A research group in Washington, D.C. has suggested that the spike in violent crime, particularly robberies, in the past two years correlates with the rising popularity of the iPod line of products. They don’t really back this up with rigorous statistical analysis, they just say it. So now you know.
First, the recent increase in robbery has been disproportionately greater than increases in other economically motivated crimes, such as theft and burglary.
Second, the recent increase in robbery has been greatest among juvenile offenders, among whom iPods “are highly valued as a status symbol.”
Third, robberies increased in particular from 2004 to 2006, the very period when iPods entered the mass market and became ubiquitous among consumers.

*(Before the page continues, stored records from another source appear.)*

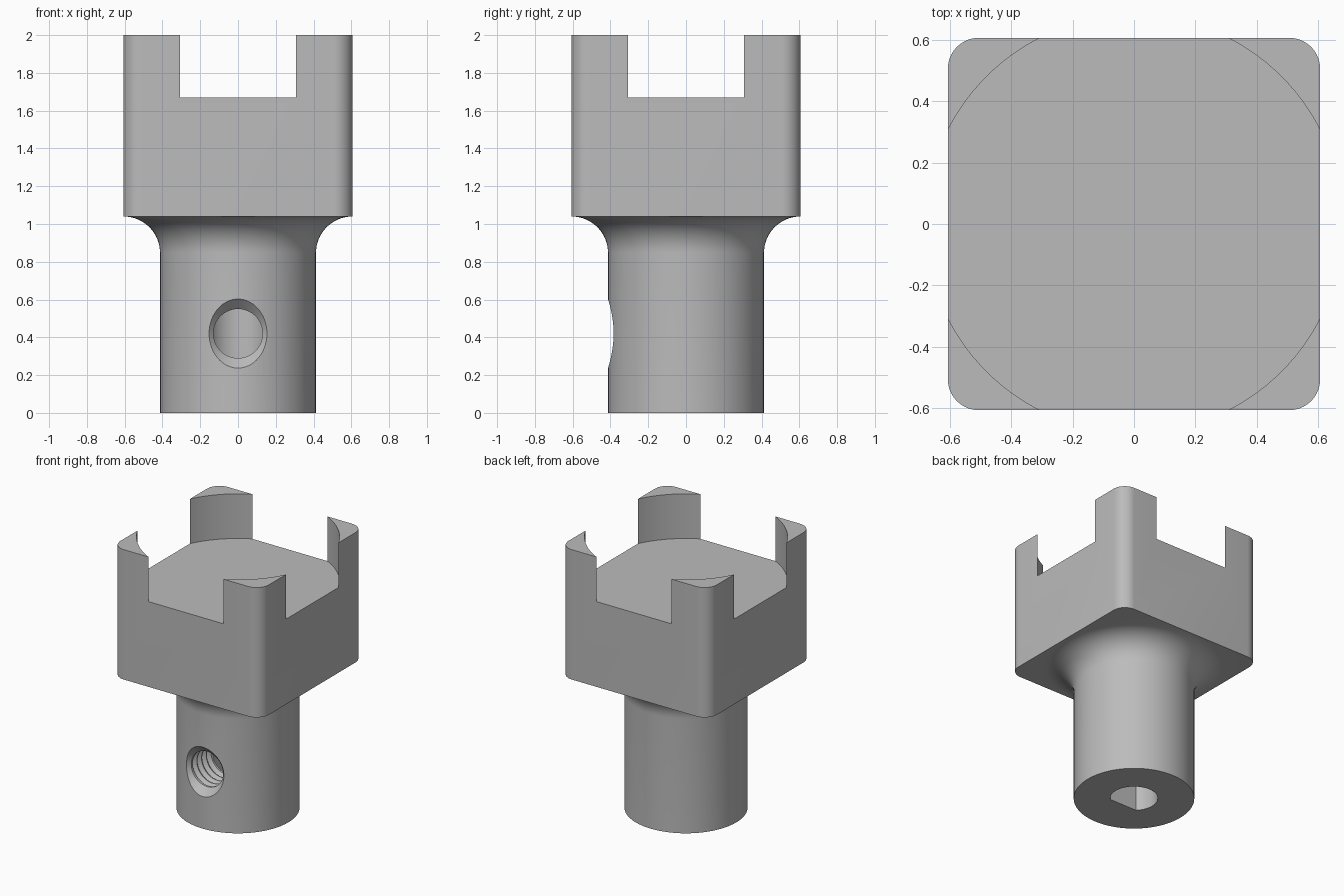
import bpy, bmesh
from math import cos, sin, pi, radians, sqrt
from mathutils import Matrix

cube = bpy.data.objects.get("Cube")
if cube:
    bpy.data.objects.remove(cube, do_unlink=True)

HALF, HEIGHT, HEAD_Z, SEAT_Z = 0.607, 2.0, 1.04, 1.67
SHAFT_R, BORE_R, BORE_TOP, FLAT_Y = 0.413, 0.163, 0.85, -0.115
HOLE_Z, HOLE_R, GROOVE_R = 0.42, 0.13, 0.155

grey = bpy.data.materials.new("plain grey")
grey.use_nodes = True
colour = (0.5, 0.5, 0.5, 1)
grey.diffuse_color = colour
grey.node_tree.nodes["Principled BSDF"].inputs["Base Color"].default_value = colour


def finish(name, bm):
    bmesh.ops.recalc_face_normals(bm, faces=bm.faces)
    mesh = bpy.data.meshes.new(name)
    bm.to_mesh(mesh)
    bm.free()
    mesh.materials.append(grey)
    ob = bpy.data.objects.new(name, mesh)
    bpy.context.collection.objects.link(ob)
    return ob


def lathe(name, profile, steps=96, matrix=None):
    """Spin (radius, height) points round the z axis."""
    bm = bmesh.new()
    verts = [bm.verts.new((r, 0, z)) for r, z in profile]
    edges = [bm.edges.new(pair) for pair in zip(verts, verts[1:])]
    bmesh.ops.spin(bm, geom=verts + edges, cent=(0, 0, 0), axis=(0, 0, 1),
                   angle=2 * pi, steps=steps)
    bmesh.ops.remove_doubles(bm, verts=bm.verts, dist=1e-5)
    if matrix:
        bm.transform(matrix)
    return finish(name, bm)


def prism(name, outline, z0, z1):
    bm = bmesh.new()
    face = bm.faces.new([bm.verts.new((x, y, z0)) for x, y in outline])
    top = bmesh.ops.extrude_face_region(bm, geom=[face])["geom"]
    bmesh.ops.translate(bm, vec=(0, 0, z1 - z0),
                        verts=[v for v in top if isinstance(v, bmesh.types.BMVert)])
    return finish(name, bm)


def combine(target, tool, operation):
    mod = target.modifiers.new(operation, "BOOLEAN")
    mod.operation, mod.object, mod.solver = operation, tool, "EXACT"
    bpy.ops.object.select_all(action="DESELECT")
    bpy.context.view_layer.objects.active = target
    target.select_set(True)
    bpy.ops.object.modifier_apply(modifier=mod.name)
    bpy.data.objects.remove(tool, do_unlink=True)


# Round shaft with a flared fillet under the head
flare = HALF - SHAFT_R - 0.001
fillet = [(SHAFT_R + flare * (1 - cos(a)), HEAD_Z - flare * (1 - sin(a)))
          for a in (radians(90 * i / 16) for i in range(17))]
coupling = lathe("coupling_body", [(0, 0), (SHAFT_R, 0)] + fillet
                 + [(0.45, 1.2), (0, 1.2)])

# Square head with rounded vertical corners
CORNER = 0.1
outline = []
for quarter, (sx, sy) in enumerate([(1, 1), (-1, 1), (-1, -1), (1, -1)]):
    for i in range(11):
        a = radians(90 * quarter + 9 * i)
        outline.append((sx * (HALF - CORNER) + CORNER * cos(a),
                        sy * (HALF - CORNER) + CORNER * sin(a)))
head = prism("head", outline, HEAD_Z, HEIGHT)
combine(coupling, head, "UNION")

# Round seat that leaves four corner posts
seat = lathe("seat_cutter", [(0, SEAT_Z), (0.68, SEAT_Z), (0.68, 2.2), (0, 2.2)], 128)
combine(coupling, seat, "DIFFERENCE")

# D-shaped shaft bore, flat towards the front
flat_x = sqrt(BORE_R ** 2 - FLAT_Y ** 2)
start = -radians(45)
arc = [start + radians(270) * i / 48 for i in range(1, 48)]
d_shape = [(flat_x, FLAT_Y)] + [(BORE_R * cos(a), BORE_R * sin(a)) for a in arc]
d_shape.append((-flat_x, FLAT_Y))
combine(coupling, prism("bore_cutter", d_shape, -0.1, BORE_TOP), "DIFFERENCE")

# Countersunk, grooved screw hole through the front wall into the bore
screw = [(0, 0), (HOLE_R, 0), (HOLE_R, 0.125)]
PITCH = 0.055
for i in range(4):
    z = 0.13 + PITCH * i
    screw += [(HOLE_R, z), (GROOVE_R, z + 0.02),
              (GROOVE_R, z + 0.028), (HOLE_R, z + 0.048)]
screw += [(HOLE_R, 0.36), (0.23, 0.46), (0, 0.46)]
to_front = Matrix.Translation((0, 0, HOLE_Z)) @ Matrix.Rotation(pi / 2, 4, "X")
combine(coupling, lathe("screw_cutter", screw, 64, to_front), "DIFFERENCE")

bpy.ops.object.select_all(action="DESELECT")
coupling.select_set(True)
bpy.context.view_layer.objects.active = coupling
bpy.ops.object.shade_smooth_by_angle(angle=radians(25))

In addition, they suggest that iPod owners are particularly susceptible to robberies because iPods offer no built-in theft protection, don’t require subscriptions to use, are prized as status items (as opposed to just being resold), and leave the user isolated and unaware of his surroundings.
They argue that past crime waves have been triggered by other high-status items like sneakers and jackets, but that the iPod is unique for how widespread a phenomenon it is.
But what we wonder is: did the iPhone caused the subprime meltdown?